Write out the entries, please, from the line containing "(-.535, .425), (-.95, .425)]" through their final line, exactly and with nothing else.

*** ENTRIES SHOWN ***

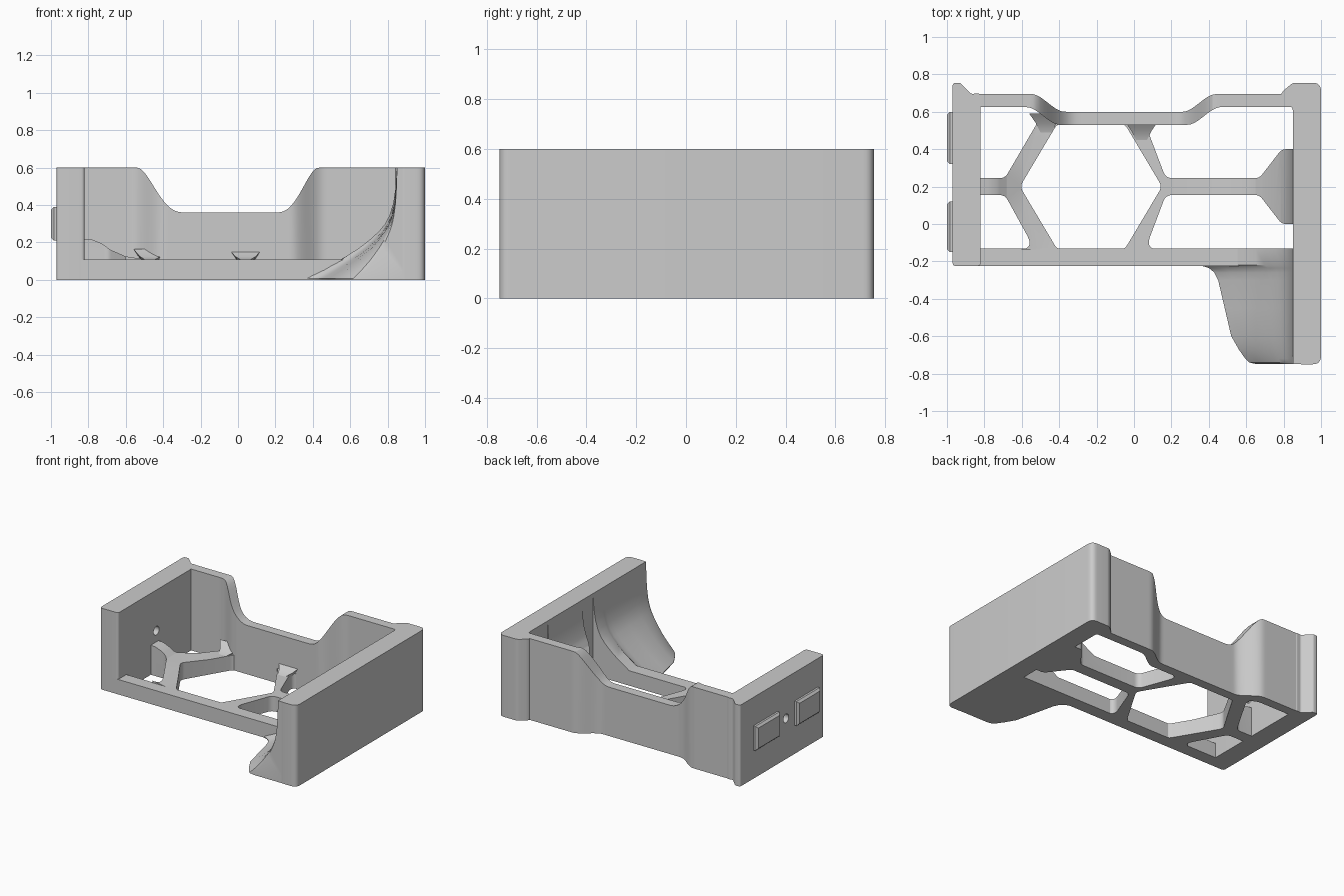
import bpy, bmesh, math
from mathutils import Vector

cube = bpy.data.objects.get("Cube")
if cube:
    bpy.data.objects.remove(cube, do_unlink=True)

grey = bpy.data.materials.new("plain grey")
grey.use_nodes = True
GREY = (0.6, 0.6, 0.6, 1)
grey.diffuse_color = GREY
grey.node_tree.nodes["Principled BSDF"].inputs["Base Color"].default_value = GREY


def smooth(ob):
    bpy.ops.object.select_all(action='DESELECT')
    ob.select_set(True)
    bpy.context.view_layer.objects.active = ob
    bpy.ops.object.shade_smooth_by_angle(angle=math.radians(32))


def loft(name, sections):
    """Closed solid through equal-length rings of points."""
    bm = bmesh.new()
    rings = [[bm.verts.new(p) for p in ring] for ring in sections]
    n = len(rings[0])
    for a, b in zip(rings, rings[1:]):
        for i in range(n):
            j = (i + 1) % n
            bm.faces.new((a[i], a[j], b[j], b[i]))
    bm.faces.new(rings[0][::-1])
    bm.faces.new(rings[-1])
    bm.normal_update()
    if bm.calc_volume(signed=True) < 0:
        bmesh.ops.reverse_faces(bm, faces=bm.faces[:])
    mesh = bpy.data.meshes.new(name)
    bm.to_mesh(mesh)
    bm.free()
    mesh.materials.append(grey)
    ob = bpy.data.objects.new(name, mesh)
    bpy.context.collection.objects.link(ob)
    smooth(ob)
    return ob


def rounded(points, radius, steps=6):
    """Round the corners of a plan outline."""
    pts = [Vector(p) for p in points]
    out = []
    for i, p in enumerate(pts):
        a, b = pts[i - 1] - p, pts[(i + 1) % len(pts)] - p
        half = a.angle(b) / 2
        trim = min(radius / math.tan(half), a.length * 0.45, b.length * 0.45)
        s, e = p + a.normalized() * trim, p + b.normalized() * trim
        for k in range(steps + 1):
            t = k / steps
            out.append(s * (1 - t) ** 2 + p * 2 * t * (1 - t) + e * t * t)
    return out


def slab(name, outline, z0, z1):
    return loft(name, [[(p[0], p[1], z) for p in outline] for z in (z0, z1)])


def cut(ob, cutter):
    cutter.hide_render = True
    mod = ob.modifiers.new("cut", 'BOOLEAN')
    mod.operation = 'DIFFERENCE'
    mod.solver = 'EXACT'
    mod.object = cutter
    bpy.context.view_layer.objects.active = ob
    bpy.ops.object.modifier_apply(modifier=mod.name)
    bpy.data.objects.remove(cutter, do_unlink=True)
    smooth(ob)


def step(x, a, b, power=1):
    t = min(1, max(0, (x - a) / (b - a))) ** power
    return t * t * (3 - 2 * t)


H, FLOOR, WALL = 0.6, 0.11, 0.85
# Concave sweep from the floor up the tall wall: (run, rise) fractions
SWEEP = [(0, 0), (.2, .08), (.4, .17), (.6, .28), (.7, .345), (.8, .42),
         (.87, .49), (.92, .57), (.96, .68), (.985, .82), (1, 1)]

# Side walls
slab("long_side_wall", rounded([(WALL, -.75), (1, -.75), (1, .755), (.85, .755),
                                (.77, .69), (WALL, .62)], .045), 0, H)
short_wall = slab("short_side_wall", rounded([(-.97, -.225), (-.82, -.225), (-.82, .7),
                  (-.87, .695), (-.93, .755), (-.97, .755)], .02), 0, H)

# Screw hole through the short wall
ring = [(math.cos(k * math.tau / 24) * .032 + .22, math.sin(k * math.tau / 24) * .032 + .3)
        for k in range(24)]
cut(short_wall, loft("hole_cutter", [[(x, y, z) for y, z in ring] for x in (-1.1, -.7)]))

# Locating tabs with tapered faces
for name, y0, y1 in (("front_tab", -.15, .12), ("back_tab", .32, .6)):
    loft(name, [[(x, y0 + i, .21 + i), (x, y1 - i, .21 + i),
                 (x, y1 - i, .39 - i), (x, y0 + i, .39 - i)]
                for x, i in ((-.96, 0), (-.985, 0), (-1, .015))])


# Back wall, stepped in plan with a saddle in its top edge
def jog(x, shift):
    return .6 + .095 * (step(x, -.37 - shift, -.55 - shift) + step(x, .26 + shift, .44 + shift))


sections = []
for k in range(88):
    x = -.86 + k * .02
    outer, inner = jog(x, 0), jog(x, .025) - .07
    top = .36 + .24 * (step(x, -.28, -.54, 1.4) + step(x, .2, .43, 1.4))
    sections.append([(x, inner, 0), (x, outer, 0), (x, outer, top), (x, inner, top)])
loft("back_wall", sections)

# Front rail
slab("front_rail", [(-.9, -.225), (.9, -.225), (.9, -.13), (-.9, -.13)], 0, FLOOR)

# Lattice floor that sweeps up at both ends
profile = [(-.85, 0), (-.85, .22), (-.78, .215), (-.73, .195), (-.68, .16),
           (-.6, .125), (-.5, FLOOR)]
profile += [(.35 + .5 * u, max(FLOOR, H * f - .002)) for u, f in SWEEP[2:]]
profile += [(.9, H - .002), (.9, 0)]
lattice = loft("lattice_floor", [[(x, y, z) for x, z in profile] for y in (-.135, .59)])

MID = .2  # lattice is mirrored about this line
left_back = [(-.95, .045), (-.69, .045), (-.5, .37), (-.535, .425), (-.95, .425)]
left_front = [(-.95, .045), (-.69, .045), (-.53, .336), (-.95, .336)]
right_back = [(.17, .045), (.67, .045), (.79, .2), (.95, .2), (.95, .425),
              (.4, .425), (.27, .335), (.06, .335)]
right_front = [(.17, .045), (.67, .045), (.79, .2), (.95, .2), (.95, .336), (.06, .336)]
hexagon = [(-.61, 0), (-.41, .336), (-.05, .336), (.15, 0), (-.05, -.336), (-.41, -.336)]
for outline, side in ((left_back, 1), (left_front, -1), (right_back, 1),
                      (right_front, -1), (hexagon, 1)):
    pts = rounded([(x, MID + side * y) for x, y in outline], .05)
    cut(lattice, slab("opening_cutter", pts, -.1, .8))

# Small flared fillets where the struts meet the back wall
for name, x, back in (("left_strut_fillet", -.47, .04), ("right_strut_fillet", .04, 0)):
    loft(name, [[(x - .03, y + back, .08), (x + .03, y + back, .08),
                 (x + w, y + back, z), (x - w, y + back, z)]
                for y, w, z in ((.45, .03, FLOOR), (.5, .055, .125), (.55, .09, .165))])

# Swept foot that braces the tall wall in front of the rail
foot = []
for y, start in ((-.13, .35), (-.22, .35), (-.235, .4), (-.26, .43), (-.3, .45),
                 (-.45, .485), (-.6, .52), (-.67, .56), (-.72, .595), (-.74, .615), (-.748, .65)):
    ring = [(start + (WALL - start) * u, y, .006 + (H - .006) * f) for u, f in SWEEP]
    foot.append([(start, y, 0)] + ring + [(.92, y, H), (.92, y, 0)])
loft("swept_foot", foot)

***

(THE ANSWER)
left_back = [(-.95, .045), (-.69, .045), (-.5, .37), (-.535, .425), (-.95, .425)]
left_front = [(-.95, .045), (-.69, .045), (-.53, .336), (-.95, .336)]
right_back = [(.17, .045), (.67, .045), (.79, .2), (.95, .2), (.95, .425),
              (.4, .425), (.27, .335), (.06, .335)]
right_front = [(.17, .045), (.67, .045), (.79, .2), (.95, .2), (.95, .336), (.06, .336)]
hexagon = [(-.61, 0), (-.41, .336), (-.05, .336), (.15, 0), (-.05, -.336), (-.41, -.336)]
for outline, side in ((left_back, 1), (left_front, -1), (right_back, 1),
                      (right_front, -1), (hexagon, 1)):
    pts = rounded([(x, MID + side * y) for x, y in outline], .05)
    cut(lattice, slab("opening_cutter", pts, -.1, .8))

# Small flared fillets where the struts meet the back wall
for name, x, back in (("left_strut_fillet", -.47, .04), ("right_strut_fillet", .04, 0)):
    loft(name, [[(x - .03, y + back, .08), (x + .03, y + back, .08),
                 (x + w, y + back, z), (x - w, y + back, z)]
                for y, w, z in ((.45, .03, FLOOR), (.5, .055, .125), (.55, .09, .165))])

# Swept foot that braces the tall wall in front of the rail
foot = []
for y, start in ((-.13, .35), (-.22, .35), (-.235, .4), (-.26, .43), (-.3, .45),
                 (-.45, .485), (-.6, .52), (-.67, .56), (-.72, .595), (-.74, .615), (-.748, .65)):
    ring = [(start + (WALL - start) * u, y, .006 + (H - .006) * f) for u, f in SWEEP]
    foot.append([(start, y, 0)] + ring + [(.92, y, H), (.92, y, 0)])
loft("swept_foot", foot)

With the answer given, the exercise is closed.